Tolkien is considered the father of “High Fantasy” or fantasy stories based on the model of epic quests to save the world (as opposed to “Low Fantasy” or a series of adventures where the main character is more out for themselves). He created a vast detailed world that obviously resonates today not only to readers and writers, but the public at large now that “The Lord of the Rings” movies have come and gone.
So when more of his work comes to light, there plenty of fantasy fans who start salivating. This was the case for “Children of Hurin”, a work that was created from several different accounts written by J.R.R. Tolkien and compiled by his son. Reading the introduction you get a feel for the reason why the story was compiled in the first place – Tolkien felt that it was a key part of the world he created. It didn’t have the vast mythological view of “The Simarlillian” (a work I have yet to be able to get through, despite my love of mythology). And it wouldn’t be like the adventurous duo of “The Hobbit” or “Lord of the Rings”. Instead this fell somewhere in the middle, a solid hero legend.
For the most part you can’t tell that the work was a fusion of different sources. Tolkien does a good job of creating a linear flow to the work and smoothes over the rough patches with minimal interference. My only issue was the first chapter in which the amount of Tolkien-esque names was hurtling at me fast and furious and the whole chapter came across like an info dump. But after that chapter, the story got rolling and was very interesting. It was a solid mix of wanderings, chases, escapes, battles, love and doom.
Doom plays a huge role in the story and in the end makes the book feel very melancholy. Even “Lord of the Rings” has a feeling of sadness to it (what with the elves leaving and everyone running off to the Grey Havens at the end), but the final words of the book and the movie were with Sam, and he seemed to give you comfort that everything was all right.

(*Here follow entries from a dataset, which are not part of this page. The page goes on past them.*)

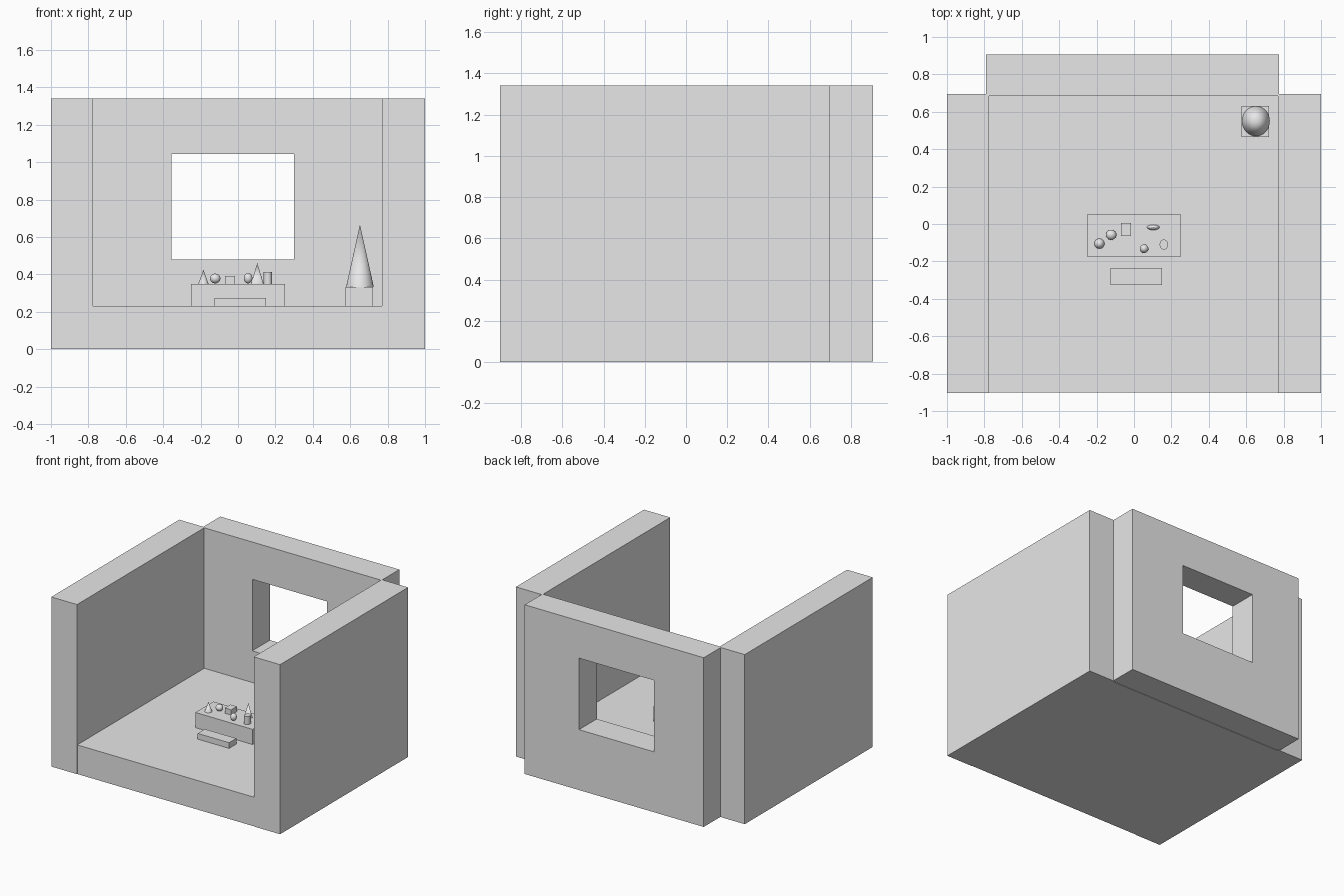
import bpy
import math

if "Cube" in bpy.data.objects:
    bpy.data.objects.remove(bpy.data.objects["Cube"])

grey = bpy.data.materials.new("plain grey")
grey.diffuse_color = (0.8, 0.8, 0.8, 1)
grey.use_nodes = True
grey.node_tree.nodes["Principled BSDF"].inputs["Base Color"].default_value = grey.diffuse_color


def finish(name, smooth=False):
    ob = bpy.context.object
    ob.name = name
    ob.data.materials.append(grey)
    if smooth:
        bpy.ops.object.shade_smooth_by_angle(angle=math.radians(35))
    return ob


def box(name, x, y, z):
    """Box from (min, max) pairs on each axis."""
    spans = (x, y, z)
    bpy.ops.mesh.primitive_cube_add(size=1, location=[(a + b) / 2 for a, b in spans])
    bpy.context.object.scale = [b - a for a, b in spans]
    bpy.ops.object.transform_apply(location=False, rotation=False, scale=True)
    return finish(name)


def round_part(name, x, y, z, rx, ry, tip=0.0):
    """Elliptical cone or cylinder standing between two heights."""
    bpy.ops.mesh.primitive_cone_add(vertices=32, radius1=1, radius2=tip, depth=z[1] - z[0],
                                    location=(x, y, sum(z) / 2))
    bpy.context.object.scale = (rx, ry, 1)
    bpy.ops.object.transform_apply(location=False, rotation=False, scale=True)
    return finish(name, True)


def ball(name, x, y, z, rx, ry, rz):
    bpy.ops.mesh.primitive_uv_sphere_add(segments=32, ring_count=16, radius=1, location=(x, y, z))
    bpy.context.object.scale = (rx, ry, rz)
    bpy.ops.object.transform_apply(location=False, rotation=False, scale=True)
    return finish(name, True)


# Room shell
FLOOR, TOP, TABLE = 0.23, 1.34, 0.35
box("floor", (-0.775, 0.77), (-0.9, 0.685), (0, FLOOR))
box("left_wall", (-1, -0.775), (-0.903, 0.695), (0, TOP))
box("right_wall", (0.77, 1), (-0.903, 0.695), (0, TOP))

# Back wall with a window opening
back = box("back_wall", (-0.79, 0.775), (0.685, 0.907), (0.003, TOP))
cutter = box("window_cutter", (-0.355, 0.3), (0.5, 1.1), (0.48, 1.045))
cut = back.modifiers.new("window", 'BOOLEAN')
cut.object = cutter
cut.solver = 'EXACT'
bpy.context.view_layer.objects.active = back
bpy.ops.object.modifier_apply(modifier=cut.name)
bpy.data.objects.remove(cutter, do_unlink=True)

# Low table and bench
box("table", (-0.25, 0.25), (-0.175, 0.05), (FLOOR, TABLE))
box("bench", (-0.125, 0.15), (-0.325, -0.235), (FLOOR, 0.275))

# Small objects on the table
round_part("small_cone", -0.185, -0.105, (TABLE, 0.425), 0.027, 0.027)
ball("left_ball", -0.122, -0.058, 0.378, 0.028, 0.027, 0.026)
box("small_block", (-0.07, -0.015), (-0.065, 0.006), (TABLE, 0.391))
ball("right_ball", 0.054, -0.132, 0.38, 0.023, 0.023, 0.028)
round_part("flat_cone", 0.103, -0.018, (TABLE, 0.46), 0.034, 0.014)
round_part("small_cylinder", 0.16, -0.11, (TABLE, 0.414), 0.023, 0.027, 1.0)

# Potted tree in the corner
box("tree_pot", (0.576, 0.722), (0.466, 0.632), (FLOOR, 0.333))
round_part("tree", 0.652, 0.55, (0.333, 0.667), 0.074, 0.08)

“Children of Hurin” doesn’t go for the warm fuzzies. It’s main theme is about fighting fate and how fate or Doom if you prefer is too strong to completely break from. But the Doom in this case is powered by the malicious soul of Morgoth (the god-like being who was Sauron’s master). Once Morgoth sets his will against you there is nothing you can do to stop it. The protagonist, Turin, isn’t completely aware of this doom, but as we follow him we see its affects again and again. Still Turin does his best to live a life that he can be proud of and one that does a lot of good (even if it also causes a lot of harm). The story is an epic tragedy in a way, but one governed by the will of Morgoth – now the will of Turin.

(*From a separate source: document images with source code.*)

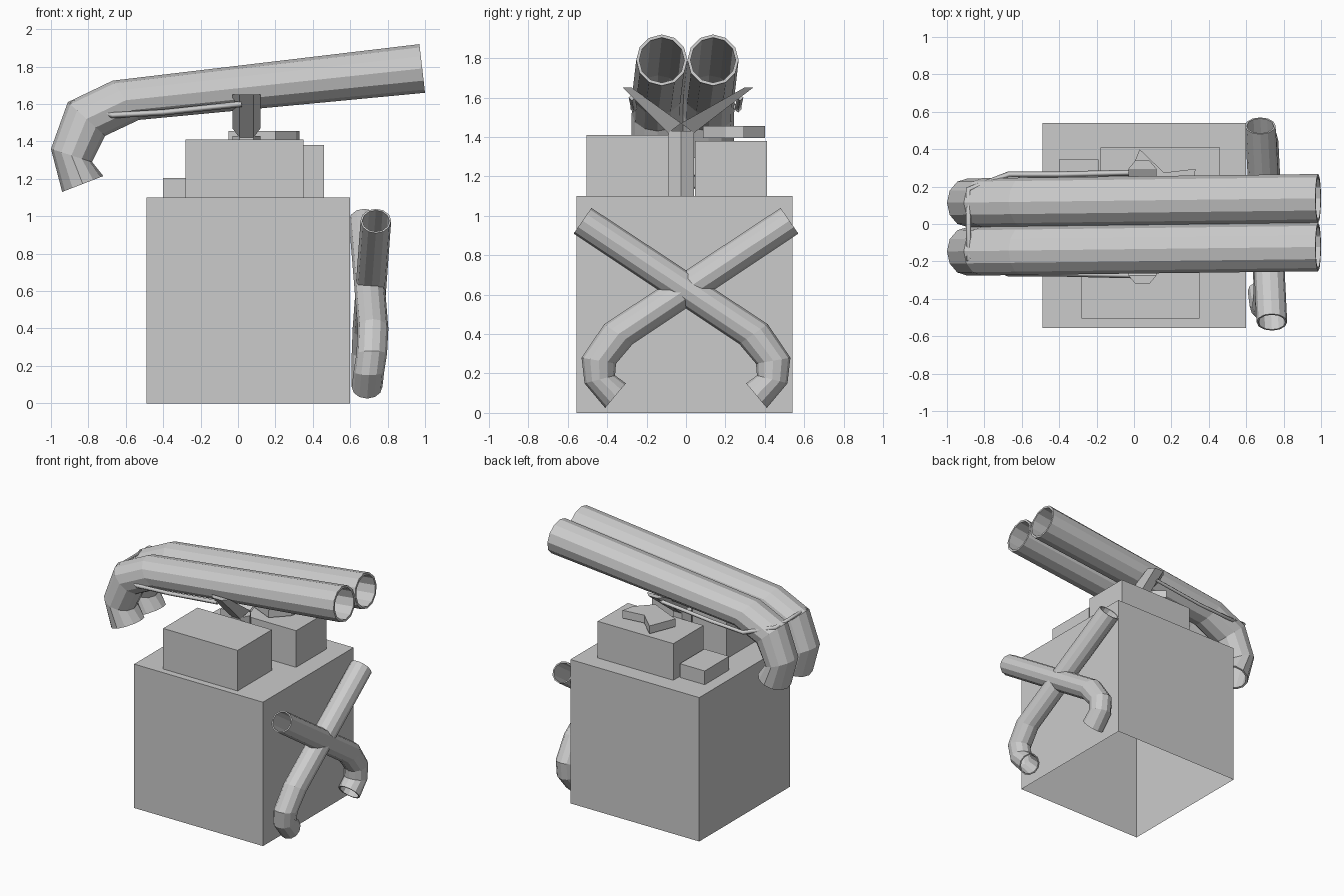
import bpy, bmesh, math
from mathutils import Vector

if "Cube" in bpy.data.objects:
    bpy.data.objects.remove(bpy.data.objects["Cube"])


def mesh_object(name, verts, faces):
    bm = bmesh.new()
    vs = [bm.verts.new(v) for v in verts]
    for f in faces:
        bm.faces.new([vs[i] for i in f])
    bmesh.ops.recalc_face_normals(bm, faces=bm.faces)
    me = bpy.data.meshes.new(name)
    bm.to_mesh(me)
    bm.free()
    ob = bpy.data.objects.new(name, me)
    bpy.context.collection.objects.link(ob)
    return ob


def prism(name, low, high, bottom=True):
    """Join two matching outlines with side walls and end faces."""
    n = len(low)
    faces = [(i, (i + 1) % n, n + (i + 1) % n, n + i) for i in range(n)]
    faces.append(tuple(range(n, 2 * n)))
    if bottom:
        faces.append(tuple(range(n)))
    return mesh_object(name, list(low) + list(high), faces)


def box(name, x0, x1, y0, y1, z0, z1, bottom=True):
    c = [(x0, y0), (x1, y0), (x1, y1), (x0, y1)]
    return prism(name, [(x, y, z0) for x, y in c], [(x, y, z1) for x, y in c], bottom)


def bent_tube(name, rings, radius, place, sides=12, wall=0.88):
    """Hollow tube; each ring is (outer bend point, inner bend point, sideways centre)."""
    verts, faces = [], []
    for scale in (1, wall):
        for o, i, lat in rings:
            o, i = Vector(o), Vector(i)
            mid, half = (o + i) / 2, (o - i) / 2
            for k in range(sides):
                t = 2 * math.pi * k / sides
                p = mid + half * math.cos(t) * scale
                verts.append(place(p.x, p.y, lat + radius * math.sin(t) * scale))
    n = len(rings)
    idx = lambda s, r, k: (s * n + r) * sides + k % sides
    for k in range(sides):
        for s in (0, 1):
            for r in range(n - 1):
                faces.append((idx(s, r, k), idx(s, r, k + 1), idx(s, r + 1, k + 1), idx(s, r + 1, k)))
        for r in (0, n - 1):
            faces.append((idx(0, r, k), idx(0, r, k + 1), idx(1, r, k + 1), idx(1, r, k)))
    return mesh_object(name, verts, faces)


# Body (open underneath) and blocks on top
box("body", -0.49, 0.60, -0.555, 0.54, 0, 1.10, bottom=False)
box("front_block", -0.28, 0.35, -0.505, -0.09, 1.10, 1.41)
box("back_block", -0.18, 0.46, 0.045, 0.41, 1.10, 1.38)
box("low_block", -0.40, -0.19, 0.05, 0.345, 1.10, 1.205)

# Small angular slab on the back block
slab = [(0.03, 0.40), (-0.05, 0.20), (0.20, 0.085), (0.31, 0.20), (0.33, 0.295), (0.16, 0.275)]
prism("angular_slab", [(x, y, 1.395) for x, y in slab], [(x, y, 1.455) for x, y in slab])

# Forked stand: hexagonal stem with two slanted half-hexagon arms
cx, cy, r = 0.045, -0.025, 0.075
hexagon = [(cx + r * math.cos(i * math.pi / 3), cy + r * math.sin(i * math.pi / 3)) for i in range(6)]
prism("stand_stem", [(x, y, 1.10) for x, y in hexagon], [(x, y, 1.43) for x, y in hexagon])
for name, side, tip, inner in (("front_arm", -1, -0.32, -0.275), ("back_arm", 1, 0.34, 0.295)):
    base = cy + side * 0.065
    low = [(cx - r, cy, 1.47), (cx - r / 2, base, 1.42), (cx + r / 2, base, 1.42), (cx + r, cy, 1.47)]
    high = [(cx - r, inner, 1.65), (cx - r / 2, tip, 1.65), (cx + r / 2, tip, 1.65), (cx + r, inner, 1.65)]
    prism(name, low, high)

# Pair of large tubes lying on the stand, slightly turned
big = [((0.97, 1.92), (1.0, 1.66)), ((-0.67, 1.725), (-0.53, 1.515)), ((-0.91, 1.61), (-0.71, 1.43)),
       ((-1.0, 1.36), (-0.78, 1.29)), ((-0.94, 1.13), (-0.72, 1.215))]
for name, y in (("front_large_tube", -0.138), ("back_large_tube", 0.122)):
    rings = [(o, i, y + 0.012 * (o[0] + 0.3)) for o, i in big]
    bent_tube(name, rings, 0.13, lambda a, b, lat: (a, lat, b))

# Crossed small tubes on the right face
small = [((-0.48, 1.04), (-0.57, 0.91)), ((0.415, 0.45), (0.27, 0.35)), ((0.53, 0.28), (0.355, 0.25)),
         ((0.515, 0.15), (0.36, 0.19)), ((0.41, 0.025), (0.305, 0.15))]
for name, sgn, lats in (("outer_small_tube", 1, (0.737, 0.695, 0.69, 0.69, 0.69)),
                        ("inner_small_tube", -1, (0.675, 0.722, 0.715, 0.70, 0.69))):
    rings = [(o, i, lat) for (o, i), lat in zip(small, lats)]
    bent_tube(name, rings, 0.082, lambda a, b, lat: (lat, sgn * a, b))

# Elastic band from the arms around the bent ends
half = [(0.02, 0.275, 1.60), (-0.40, 0.265, 1.555), (-0.67, 0.265, 1.54), (-0.885, 0.185, 1.605)]
path = half + [(x, -y, z) for x, y, z in reversed(half)]
curve = bpy.data.curves.new("band", "CURVE")
curve.dimensions = "3D"
curve.bevel_depth = 0.016
curve.bevel_resolution = 0
spline = curve.splines.new("POLY")
spline.points.add(len(path) - 1)
for p, co in zip(spline.points, path):
    p.co = (*co, 1)
curve.use_fill_caps = True
bpy.context.collection.objects.link(bpy.data.objects.new("band", curve))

How does this tie to “Lord of the Rings” especially since it happen centuries before the more famous story? It actually tells you more about the One Ring. Morgoth doesn’t even need a ring to impose his will. He merely thinks of cursing you and you are cursed. This focused malevolence is made very clear in the book and gives us an idea of how his servant Sauron could create the Ring. The focusing of the will of Sauron into the Ring is much like what Morgoth did in this story.
That said, I think Tolkien fans will find a lot to like in the book. It’s not one I may revisit often, but when I’m in a melancholy mood, or just looking for a Tolkien fix shorter than Lord of the Rings, this will be an easy one to pick up.What did you think of “Children of Hurin”? What do you think of J.R.R. Tolkien? What do you make of the idea of fate or Doom? Do you ever address that idea in your stories?